━━━ Data extracts

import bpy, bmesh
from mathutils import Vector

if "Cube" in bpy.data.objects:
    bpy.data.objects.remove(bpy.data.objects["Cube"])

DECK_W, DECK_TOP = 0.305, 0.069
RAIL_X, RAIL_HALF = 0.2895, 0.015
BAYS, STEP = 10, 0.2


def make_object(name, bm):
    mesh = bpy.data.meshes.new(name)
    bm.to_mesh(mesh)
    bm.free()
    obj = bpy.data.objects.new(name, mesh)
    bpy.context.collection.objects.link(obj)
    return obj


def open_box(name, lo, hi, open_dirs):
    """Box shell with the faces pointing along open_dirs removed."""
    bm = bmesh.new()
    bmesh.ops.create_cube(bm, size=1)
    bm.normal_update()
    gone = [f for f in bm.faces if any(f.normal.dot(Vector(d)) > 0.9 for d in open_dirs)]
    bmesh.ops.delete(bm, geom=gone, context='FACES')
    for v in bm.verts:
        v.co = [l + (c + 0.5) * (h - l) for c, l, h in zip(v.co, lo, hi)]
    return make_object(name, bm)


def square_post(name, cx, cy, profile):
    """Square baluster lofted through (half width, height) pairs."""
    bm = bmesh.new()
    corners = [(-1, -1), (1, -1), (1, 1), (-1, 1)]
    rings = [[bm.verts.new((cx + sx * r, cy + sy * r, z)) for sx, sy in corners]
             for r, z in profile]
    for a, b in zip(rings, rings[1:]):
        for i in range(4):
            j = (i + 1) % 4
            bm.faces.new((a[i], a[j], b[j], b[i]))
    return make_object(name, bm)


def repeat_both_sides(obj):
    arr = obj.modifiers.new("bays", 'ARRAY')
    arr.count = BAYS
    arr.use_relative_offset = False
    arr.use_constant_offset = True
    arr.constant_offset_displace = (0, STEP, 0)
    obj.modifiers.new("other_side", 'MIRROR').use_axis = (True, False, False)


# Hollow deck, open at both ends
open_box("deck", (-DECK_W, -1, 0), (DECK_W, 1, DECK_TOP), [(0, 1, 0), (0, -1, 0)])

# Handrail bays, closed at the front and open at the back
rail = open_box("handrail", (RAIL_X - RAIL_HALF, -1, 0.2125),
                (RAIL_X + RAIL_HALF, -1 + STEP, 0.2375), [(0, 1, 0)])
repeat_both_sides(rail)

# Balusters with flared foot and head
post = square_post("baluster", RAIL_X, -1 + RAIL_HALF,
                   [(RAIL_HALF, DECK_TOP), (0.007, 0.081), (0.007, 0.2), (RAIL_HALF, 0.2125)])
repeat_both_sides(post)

━━━━━━

* Work instruction *
An exact copy of every record is needed; write it out in full.

* Reply *
import bpy, bmesh
from mathutils import Vector

if "Cube" in bpy.data.objects:
    bpy.data.objects.remove(bpy.data.objects["Cube"])

DECK_W, DECK_TOP = 0.305, 0.069
RAIL_X, RAIL_HALF = 0.2895, 0.015
BAYS, STEP = 10, 0.2


def make_object(name, bm):
    mesh = bpy.data.meshes.new(name)
    bm.to_mesh(mesh)
    bm.free()
    obj = bpy.data.objects.new(name, mesh)
    bpy.context.collection.objects.link(obj)
    return obj


def open_box(name, lo, hi, open_dirs):
    """Box shell with the faces pointing along open_dirs removed."""
    bm = bmesh.new()
    bmesh.ops.create_cube(bm, size=1)
    bm.normal_update()
    gone = [f for f in bm.faces if any(f.normal.dot(Vector(d)) > 0.9 for d in open_dirs)]
    bmesh.ops.delete(bm, geom=gone, context='FACES')
    for v in bm.verts:
        v.co = [l + (c + 0.5) * (h - l) for c, l, h in zip(v.co, lo, hi)]
    return make_object(name, bm)


def square_post(name, cx, cy, profile):
    """Square baluster lofted through (half width, height) pairs."""
    bm = bmesh.new()
    corners = [(-1, -1), (1, -1), (1, 1), (-1, 1)]
    rings = [[bm.verts.new((cx + sx * r, cy + sy * r, z)) for sx, sy in corners]
             for r, z in profile]
    for a, b in zip(rings, rings[1:]):
        for i in range(4):
            j = (i + 1) % 4
            bm.faces.new((a[i], a[j], b[j], b[i]))
    return make_object(name, bm)


def repeat_both_sides(obj):
    arr = obj.modifiers.new("bays", 'ARRAY')
    arr.count = BAYS
    arr.use_relative_offset = False
    arr.use_constant_offset = True
    arr.constant_offset_displace = (0, STEP, 0)
    obj.modifiers.new("other_side", 'MIRROR').use_axis = (True, False, False)


# Hollow deck, open at both ends
open_box("deck", (-DECK_W, -1, 0), (DECK_W, 1, DECK_TOP), [(0, 1, 0), (0, -1, 0)])

# Handrail bays, closed at the front and open at the back
rail = open_box("handrail", (RAIL_X - RAIL_HALF, -1, 0.2125),
                (RAIL_X + RAIL_HALF, -1 + STEP, 0.2375), [(0, 1, 0)])
repeat_both_sides(rail)

# Balusters with flared foot and head
post = square_post("baluster", RAIL_X, -1 + RAIL_HALF,
                   [(RAIL_HALF, DECK_TOP), (0.007, 0.081), (0.007, 0.2), (RAIL_HALF, 0.2125)])
repeat_both_sides(post)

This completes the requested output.